Dependency exemptions may sound like a way for us to get a mulligan on all those times when our compulsions impacted our income. Maybe it's those daily $4 white chocolate mochas, the 15 pairs of red heels or all those bottles of top-shelf liquors. No judgment, pal: Just call it a dependency exemption.
Sadly, to the IRS – who would probably welcome some more candid tax returns – dependency exemptions aren't designed for spilling secrets about our more covert spending habits. They're simply a way to get a bit of a write-off for those who rely on you financially. The most obvious example is kids you're raising.

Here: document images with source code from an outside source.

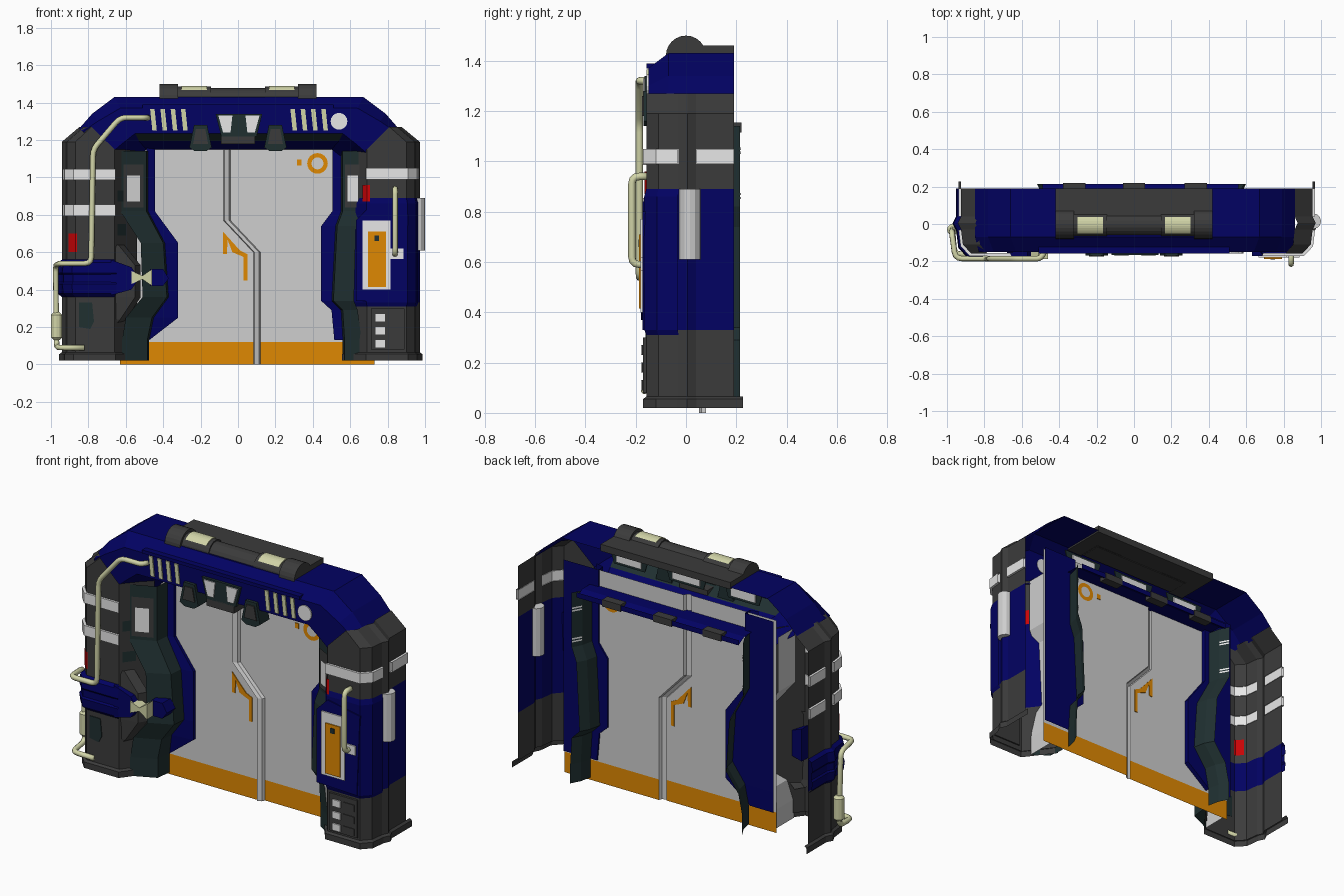
import bpy, bmesh, math
from mathutils import Vector

if "Cube" in bpy.data.objects:
    bpy.data.objects.remove(bpy.data.objects["Cube"])
COL = {"blue": (0.0006, 0.0006, 0.122), "dark_grey": (0.044, 0.044, 0.044), "dark_teal": (0.014, 0.029, 0.03),
       "light_grey": (0.62, 0.62, 0.62), "white": (0.80, 0.80, 0.80), "orange": (0.74, 0.25, 0.0008),
       "beige": (0.64, 0.66, 0.39), "red": (0.58, 0.001, 0.002)}
MATS = {n: bpy.data.materials.new(n) for n in COL}
for n, c in COL.items():
    MATS[n].diffuse_color = (*c, 1)

def loft(name, rows, col, closed=False, smooth=False):
    """Skin rows of points; col is a name or a function of (row, column)."""
    n, last = len(rows[0]), len(rows) - 1
    faces, cols = [], []
    for i in range(last):
        for j in range(n if closed else n - 1):
            k = (j + 1) % n
            faces.append((i * n + j, i * n + k, (i + 1) * n + k, (i + 1) * n + j))
            cols.append(col if isinstance(col, str) else col(i, j))
    if closed:
        faces += [range(n), range(last * n, last * n + n)]
        cols += [col, col]
    me = bpy.data.meshes.new(name)
    me.from_pydata([tuple(p) for r in rows for p in r], [], [list(f) for f in faces])
    used = sorted(set(cols))
    for c in used:
        me.materials.append(MATS[c])
    for p, c in zip(me.polygons, cols):
        p.material_index = used.index(c)
        p.use_smooth = smooth
    bm = bmesh.new()
    bm.from_mesh(me)
    bmesh.ops.recalc_face_normals(bm, faces=bm.faces)
    bm.to_mesh(me)
    bm.free()
    bpy.context.collection.objects.link(bpy.data.objects.new(name, me))

def plate(name, pts, y0, y1, col):
    """Front-view (x, z) outline extruded in y."""
    loft(name, [[(x, y, z) for x, z in pts] for y in (y0, y1)], col, True)

def rect(name, x0, x1, z0, z1, y0, y1, col):
    plate(name, [(x0, z0), (x1, z0), (x1, z1), (x0, z1)], y0, y1, col)

def bar_x(name, pts, x0, x1, col):
    """Side-view (y, z) outline extruded in x."""
    loft(name, [[(x, y, z) for y, z in pts] for x in (x0, x1)], col, True)

def strip(name, pts, z0, z1, col, closed=False):
    """Plan-view (x, y) line raised to an upright sheet."""
    loft(name, [[(x, y, z) for x, y in pts] for z in (z0, z1)], col, closed)

def circle(cx, cy, r, n=16, a0=0, a1=360):
    m = n if a1 - a0 == 360 else n - 1
    angles = [math.radians(a0 + (a1 - a0) * i / m) for i in range(n)]
    return [(cx + r * math.cos(a), cy + r * math.sin(a)) for a in angles]

def tube(name, pts, r, col, bend=0.035, sides=8):
    """Round pipe with rounded corners."""
    pts = [Vector(p) for p in pts]
    path, rows, up = [pts[0]], [], None
    for a, b, c in zip(pts, pts[1:], pts[2:]):
        d = min(bend, (a - b).length * .45, (c - b).length * .45)
        p, q = b + (a - b).normalized() * d, b + (c - b).normalized() * d
        path += [p.lerp(b, t).lerp(b.lerp(q, t), t) for t in (0, .33, .67, 1)]
    path.append(pts[-1])
    for i, p in enumerate(path):
        t = (path[min(i + 1, len(path) - 1)] - path[max(i - 1, 0)]).normalized()
        up = (t.orthogonal() if up is None else up - t * up.dot(t)).normalized()
        rows.append([p + Vector(up * c + t.cross(up) * s) * r for c, s in circle(0, 0, 1, sides)])
    loft(name, rows, col, True, True)

# Pillars: open-backed shells from one plan profile, with feet and bands
PLAN = [(.57, .0), (.69, -.158), (.90, -.158), (.945, -.11), (.955, -.03), (.972, .005), (.955, .04), (.955, .19)]
LEVELS = {True: ((.05, .33, .89, .99, 1.05), {1: "blue", 3: "white"}),
          False: ((.05, .37, .55, .795, .855, .985, 1.045), {1: "blue", 3: "white", 5: "white"})}

def plan(right, s=1.0, a=0, b=8, back=.19):
    pts = [(.77 + (x - .77) * s, back if y > .1 else .02 + (y - .02) * s) for x, y in PLAN[a:b]]
    return [(x if right else .03 - x, y) for x, y in pts]

def ring(right, zs, scales, a, b, name, col, back=.19):
    loft(name, [[(x, y, z) for x, y in plan(right, s, a, b, back)] for z, s in zip(zs, scales)], col)

for right, side in ((True, "right"), (False, "left")):
    zs, paint = LEVELS[right]
    rows = [[(x, y, z) for x, y in plan(right)] for z in zs]
    rows.append([(x, y, 1.12 if abs(x) < .75 else 1.19) for x, y in plan(right)])
    rows.append([(x * .9, y, 1.27) if abs(x) > .75 else (x, y, 1.15) for x, y in plan(right)])

    def shell_colour(i, j):
        c = paint.get(i, "dark_grey")
        return "dark_grey" if (j in (0, 4, 5) if c == "white" else j == 0 and not right) else c
    loft(side + "_pillar", rows, shell_colour)
    ring(right, (.02, .055, .065), (1.07, 1.07, 1), 0, 8, side + "_pillar_foot", "dark_grey", .226)
    for z in (.99,) if right else (.985, .795):
        for a, b, part in ((1, 5, "front"), (6, 8, "rear")):
            ring(right, (z, z, z + .06, z + .06), (.98, 1.07, 1.07, .98), a, b, f"{side}_{part}_band", "white")
# Right pillar: blue cover, control panel, buttons, side cylinder, handle pipe
ring(True, (.31, .33, .86, .89), (1, 1.045, 1.045, 1), 0, 5, "right_blue_cover", "blue")
plate("control_box", [(.63, .34), (.89, .33), (.91, .80), (.70, .84), (.63, .77)], -.172, -.15, "blue")
rect("control_frame", .665, .815, .40, .77, -.18, -.171, "white")
rect("control_screen", .695, .79, .415, .71, -.186, -.179, "orange")
rect("control_screen_icon", .73, .755, .66, .69, -.189, -.185, "dark_teal")
rect("button_box", .71, .89, .08, .30, -.17, -.15, "dark_grey")
for z in (.09, .16, .23):
    rect("button", .735, .785, z, z + .04, -.178, -.169, "white")
    rect("button_slot", .80, .875, z, z + .04, -.174, -.169, "dark_grey")
strip("side_cylinder", circle(.958, .015, .042, 12), .61, .89, "light_grey", True)
tube("right_handle_pipe", [(.84, -.15, .94), (.84, -.215, .94), (.84, -.215, .59), (.84, -.15, .59)], .015, "beige")
rect("handle_foot", .815, .885, .565, .62, -.18, -.16, "white")
# Left pillar: arm, connector, lower bulge, sockets; red markers on both pillars
ring(False, (.36, .38, .43, .44, .48, .49, .545, .56), (1, 1.11, 1.14, 1.10, 1.10, 1.14, 1.11, 1), 1, 8,
     "left_blue_arm", "blue")
plate("arm_tip", [(-.68, .37), (-.57, .40), (-.53, .46), (-.57, .52), (-.68, .56)], -.178, -.10, "blue")
plate("arm_connector", [(-.57, .50), (-.51, .475), (-.46, .51), (-.46, .42), (-.51, .455), (-.57, .43)],
      -.186, -.12, "beige")
plate("arm_end", [(-.47, .42), (-.40, .42), (-.37, .46), (-.40, .51), (-.47, .51)], -.13, -.05, "blue")
loft("left_bulge", [[(-.68, -.155, z), (x - .03, -.14, z), (x, -.09, z)]
                    for z, x in ((.64, -.61), (.53, -.52), (.36, -.52), (.24, -.60), (.20, -.64))], "dark_grey")
plate("left_dark_patch", [(-.85, .20), (-.79, .19), (-.77, .23), (-.78, .33), (-.85, .33)], -.162, -.156, "dark_teal")
for z in (.69, .87):
    strip("left_socket", [(-.645, -.146), (-.60, -.087)], z, z + .06, "dark_teal")
for d in (-.005, .006):
    strip("left_red_marker", [(-.86, -.158 + d), (-.87, -.158 + d), (-.905, -.122 + d)], .60, .70, "red")
    strip("right_red_marker", [(.665, -.130 + d), (.69, -.160 + d), (.705, -.160 + d)], .87, .96, "red")
# Jambs: teal front with light edge, blue inner plate, teal rear; (z, outer x, inner x, blue edge)
JAMB = {"left": (-1, .63, [(1.14, .63, .49, .445), (.82, .63, .49, .445), (.65, .52, .40, .32), (.36, .51, .38, .32),
                           (.25, .60, .46, .32), (.13, .62, .485, .475), (.02, .62, .485, .475)]),
        "right": (1, .73, [(1.14, .67, .56, .505), (.82, .67, .56, .505), (.74, .63, .53, .445), (.34, .62, .51, .445),
                           (.29, .64, .56, .50), (.13, .66, .57, .515), (.02, .66, .57, .56)])}
for side, (s, far, prof) in JAMB.items():
    loft(side + "_jamb_front", [[(s * o, .05, z), (s * o, -.112, z), (s * i, -.05, z), (s * (i - .01), .045, z)]
                                for z, o, i, e in prof], lambda i, j: "dark_teal" if j else "light_grey")
    loft(side + "_inner_plate", [[(s * i, .03, z), (s * e, .045, z), (s * e, .09, z), (s * far, .092, z)]
                                 for z, o, i, e in [(1.25, *prof[0][1:])] + prof[:-1]], "blue")
    loft(side + "_jamb_rear", [[(s * (i - .015), .09, z), (s * i, .16, z), (s * (i + .03), .215, z)]
                               for z, o, i, e in prof], "dark_teal")
    z, o, i, e = prof[0]
    for z in (.85, .866, 1.03, 1.046):
        strip(side + "_rear_trim", [(s * (i - .004), .165), (s * (i + .026), .218)], z, z + .009, "white")
    for part, f0, f1, z0, z1, d, c in (("frame", .12, .90, .84, 1.07, .006, "dark_grey"),
                                       ("window", .26, .76, .87, 1.01, .011, "white")):
        strip(f"{side}_jamb_{part}", [(s * (o + (i - o) * f), -.11 + .06 * f - d) for f in (f0, f1)], z0, z1, c)
# Header: arch lofted from the rear edge round to the door opening
ARCH = [(.19, [(.86, 1.26), (.79, 1.34), (.67, 1.43)]), (-.07, [(.86, 1.26), (.79, 1.34), (.67, 1.43)]),
        (-.15, [(.84, 1.245), (.76, 1.30), (.64, 1.37)]), (-.15, [(.70, 1.12), (.63, 1.18), (.56, 1.235)]),
        (-.07, [(.66, 1.11), (.60, 1.15), (.54, 1.195)]), (.05, [(.58, 1.06), (.54, 1.11), (.50, 1.15)])]
loft("header", [[(-x + .01, y, z) for x, z in pts] + [(x, y, z) for x, z in reversed(pts)] for y, pts in ARCH],
     lambda i, j: "dark_teal" if i == 3 and j == 2 else "blue")
rect("header_brow", -.51, .51, 1.37, 1.39, -.158, -.12, "blue")
loft("header_rear_lip", [[(x, y, z) for x in (-.49, .56)]
                         for y, z in ((.05, 1.15), (.16, 1.15), (.215, 1.12), (.215, 1.15))], "blue")
for x in (-.32, .0, .33):
    rect("rear_lip_block", x - .06, x + .06, 1.115, 1.155, .17, .22, "dark_grey")
# Header front: vents, window, round lamp, brackets
for x in [a + i * .055 for a in (-.47, .28) for i in range(4)]:
    plate("vent_slit", [(x + .012, 1.25), (x + .036, 1.25), (x + .024, 1.365), (x, 1.365)], -.157, -.148, "beige")
plate("header_window_frame", [(-.12, 1.34), (.13, 1.34), (.10, 1.22), (-.09, 1.22)], -.165, -.14, "dark_teal")
for s in (-1, 1):
    plate("header_window", [(.005 + s * a, z) for a, z in ((.035, 1.33), (.11, 1.33), (.085, 1.24), (.045, 1.24))],
          -.171, -.164, "white")
rect("header_window_base", -.09, .09, 1.18, 1.225, -.165, -.07, "dark_grey")
plate("round_lamp", circle(.54, 1.30, .045), -.157, -.148, "white")
for x in (-.20, .20):
    plate("header_bracket", [(x - .035, 1.28), (x + .035, 1.28), (x + .06, 1.16), (x + .03, 1.14), (x - .03, 1.14),
                             (x - .06, 1.16)], -.168, -.08, "dark_teal")
    plate("bracket_face", [(x - .025, 1.26), (x + .025, 1.26), (x + .04, 1.18), (x - .04, 1.18)], -.174, -.167, "dark_grey")
# Header rear windows, seen through the open back
for x, w, part in ((-.37, .10, "side"), (.0, .11, "centre"), (.37, .10, "side")):
    plate(f"rear_{part}_frame", [(x - w - .03, 1.36), (x + w + .03, 1.36), (x + w, 1.26), (x - w, 1.26)],
          -.01, -.004, "dark_teal")
    rect(f"rear_{part}_window", x - w + .02, x + w - .02, 1.275, 1.345, -.004, .003, "white")
# Roof light bar
bar_x("light_bar_core", circle(0, 1.415, .062, 11, 0, 180), -.32, .32, "dark_grey")
bar_x("light_bar_slab", [(0, 1.42), (.19, 1.42), (.19, 1.46), (0, 1.46)], -.42, .42, "dark_grey")
for s in (-1, 1):
    bar_x("light_bar_cap", circle(0, 1.42, .08, 13, 0, 180), s * .32, s * .42, "dark_grey")
    bar_x("light_bar_mount", circle(0, 1.418, .067, 11, 0, 180), s * .145, s * .325, "dark_grey")
    bar_x("light_bar_lamp", circle(0, 1.418, .072, 9, 58, 138), s * .167, s * .303, "beige")
# Sliding door: one folded sheet, the step follows the zigzag seam
SEAM = [(0, .10), (.12, .10), (.60, .10), (.77, -.06), (1.245, -.06)]
loft("door", [[(-.63, .062, z), (s - .018, .062, z), (s - .012, .052, z), (s + .012, .062, z), (s + .02, .08, z),
               (.73, .08, z)] for z, s in SEAM], lambda i, j: "orange" if i == 0 and j in (0, 4) else "light_grey")
for y in (.076, .084):
    loft("door_ring_mark", [[(x, y, z) for x, z in circle(.425, 1.075, r, 25, 0, 360.01)] for r in (.055, .032)], "orange")
rect("door_square_mark", .315, .34, 1.065, 1.095, .076, .084, "orange")
plate("door_arrow_mark", [(-.08, .71), (.01, .61), (.05, .59), (.05, .45), (.03, .45), (.03, .575), (-.03, .60),
                          (-.055, .665), (-.06, .59), (-.08, .59)], .057, .0665, "orange")
# Left service pipe with canister
tube("left_pipe", [(-.48, -.15, 1.32), (-.50, -.185, 1.32), (-.63, -.185, 1.32), (-.775, -.185, 1.15),
                   (-.785, -.185, .54), (-.955, -.185, .54), (-.975, -.04, .53), (-.97, -.03, .10),
                   (-.96, -.16, .09), (-.82, -.165, .09)], .015, "beige")
loft("pipe_canister", [[(x, y, z) for x, y in circle(-.97, -.03, r, 12)]
                       for z, r in ((.13, .015), (.145, .03), (.265, .03), (.28, .015))], "beige", True)

for m in bpy.data.materials:
    if m.users and not m.is_grease_pencil:
        m.use_nodes = True
        m.node_tree.nodes["Principled BSDF"].inputs["Base Color"].default_value = m.diffuse_color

The government knows raising children is a huge expense in terms of both time and money, and that's why claiming dependents gets you a big break on your tax return. In 2014, you can subtract $3,950 for each dependent from your adjusted gross income, or AGI.
This of course sounds fantastic – it lowers your AGI, so your taxes or lower, too. So, why not claim your husband as a dependent, your kids, your dog or your ne'er-do-well younger brother? You could shrink your AGI to nothing!
Well ... not quite. The IRS also knows that dependency exemptions are pretty sweet, so they've created some tight rules and regulations to make sure that only actual, human dependents – not animals or hangers-on – can be claimed. The rules are detailed, but they can be broken into two broad categories: qualifying children or qualifying relatives.
Qualifying children include the usual suspects – sons, daughters, stepchildren, foster kids. But they must be under a certain age, have lived with you for most of the year and have depended on you for more than half their support for the year. Qualifying relatives must either be related to you in some specific ways or live with you all year. They have to make less than $3,950 a year, and you must provide more than half their support for the year.
This is a really basic outline of who can and can't be claimed as a dependent. If you're trying to add a complicated dependent (anyone who isn't your child, basically), you're going to run into a lot of strict requirements.
- CBIZ. "IRS Releases Official 2014 Tax Rate Brackets, Standard Deductions, Other Inflation-Adjusted Figures." 2013. (Sept. 17, 2014) http://www3.cbiz.com/page.asp?pid=11059
- Ernst & Young Financial Planning Center. "Deductions and Exemptions." July 2014. (Sept. 17, 2014) https://eyfpc.com/Portals/0/Documents/Deductions%20and%20Exemptions.pdf
- Fishman, Stephen. "Dependency Exemption for Children of Divorced Parents." Nolo. 2014. (Sept. 17, 2014) http://www.nolo.com/legal-encyclopedia/dependency-exemption-children-divorced-parents.html
- IRS. "Pub. 17 -- Personal Exemptions and Dependents." Nov. 26, 2013. (Sept. 17, 2014) http://www.irs.gov/pub/irs-pdf/p17.pdf
- MassMutual. "Maximize Your Credits, Deductions and Exemptions." 2014. (Sept. 17, 2014) http://www.massmutual.com/planningtools/educationalarticles/articledisplay?mmcom_articleid=e00d313268e5a110VgnVCM100000ee6d06aaRCRD
- Philip C. Cook Low-Income Taxpayer Clinic. "Dependency Exemptions." Georgia State University. 2014. (Sept. 17, 2014) http://taxclinic.law.gsu.edu/dependency-exemptions/